[Dataset entries]
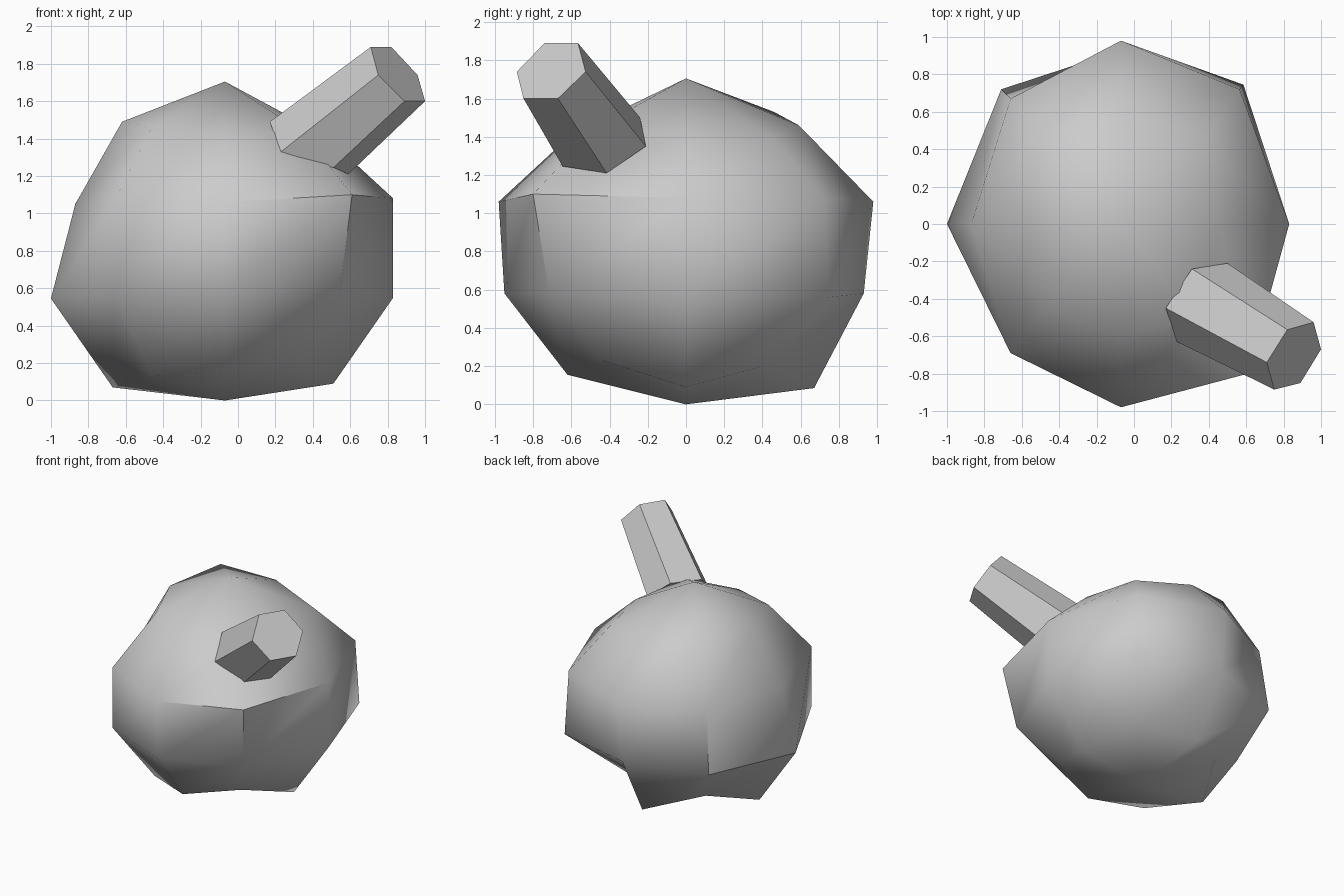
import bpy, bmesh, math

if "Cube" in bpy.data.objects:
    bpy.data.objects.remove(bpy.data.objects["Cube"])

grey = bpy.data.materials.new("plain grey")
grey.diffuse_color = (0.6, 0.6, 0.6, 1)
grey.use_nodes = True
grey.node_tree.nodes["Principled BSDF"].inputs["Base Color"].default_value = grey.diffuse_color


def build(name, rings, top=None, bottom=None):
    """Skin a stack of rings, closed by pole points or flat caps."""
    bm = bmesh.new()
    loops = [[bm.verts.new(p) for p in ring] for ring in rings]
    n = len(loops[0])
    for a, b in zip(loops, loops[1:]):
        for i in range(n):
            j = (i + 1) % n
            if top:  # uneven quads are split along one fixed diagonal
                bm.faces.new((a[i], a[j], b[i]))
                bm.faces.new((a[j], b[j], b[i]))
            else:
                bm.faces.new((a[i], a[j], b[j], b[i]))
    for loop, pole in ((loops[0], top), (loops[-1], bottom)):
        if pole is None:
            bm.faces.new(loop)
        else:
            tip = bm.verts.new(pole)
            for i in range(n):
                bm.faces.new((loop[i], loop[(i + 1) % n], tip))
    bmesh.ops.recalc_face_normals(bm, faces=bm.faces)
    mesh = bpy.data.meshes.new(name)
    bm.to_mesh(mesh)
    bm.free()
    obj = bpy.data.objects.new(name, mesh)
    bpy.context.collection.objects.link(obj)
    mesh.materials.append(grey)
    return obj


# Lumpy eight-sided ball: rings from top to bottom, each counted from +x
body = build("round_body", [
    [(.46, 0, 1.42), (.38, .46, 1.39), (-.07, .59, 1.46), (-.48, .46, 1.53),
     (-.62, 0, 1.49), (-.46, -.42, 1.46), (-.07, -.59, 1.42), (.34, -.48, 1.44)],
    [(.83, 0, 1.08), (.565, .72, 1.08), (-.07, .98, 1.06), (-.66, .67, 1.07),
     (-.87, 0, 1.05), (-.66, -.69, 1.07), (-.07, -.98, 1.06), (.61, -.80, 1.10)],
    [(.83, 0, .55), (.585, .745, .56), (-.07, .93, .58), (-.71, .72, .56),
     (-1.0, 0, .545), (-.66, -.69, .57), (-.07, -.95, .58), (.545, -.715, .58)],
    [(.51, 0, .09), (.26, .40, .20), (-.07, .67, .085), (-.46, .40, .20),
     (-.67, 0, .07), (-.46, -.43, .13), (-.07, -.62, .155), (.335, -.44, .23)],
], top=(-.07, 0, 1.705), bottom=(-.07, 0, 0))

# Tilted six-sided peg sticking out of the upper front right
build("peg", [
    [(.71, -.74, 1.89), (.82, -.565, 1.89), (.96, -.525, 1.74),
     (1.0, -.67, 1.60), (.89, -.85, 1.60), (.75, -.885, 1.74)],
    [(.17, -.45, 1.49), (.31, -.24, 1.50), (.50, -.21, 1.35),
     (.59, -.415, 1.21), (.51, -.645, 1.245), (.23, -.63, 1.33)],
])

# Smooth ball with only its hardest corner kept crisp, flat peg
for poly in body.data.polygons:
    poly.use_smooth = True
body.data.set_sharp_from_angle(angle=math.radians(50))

**Task instructions**
Only lines with the word "faces" are wanted; pull each of them from the records.

**Exercise solution**
                bm.faces.new((a[i], a[j], b[i]))
                bm.faces.new((a[j], b[j], b[i]))
                bm.faces.new((a[i], a[j], b[j], b[i]))
            bm.faces.new(loop)
                bm.faces.new((loop[i], loop[(i + 1) % n], tip))
    bmesh.ops.recalc_face_normals(bm, faces=bm.faces)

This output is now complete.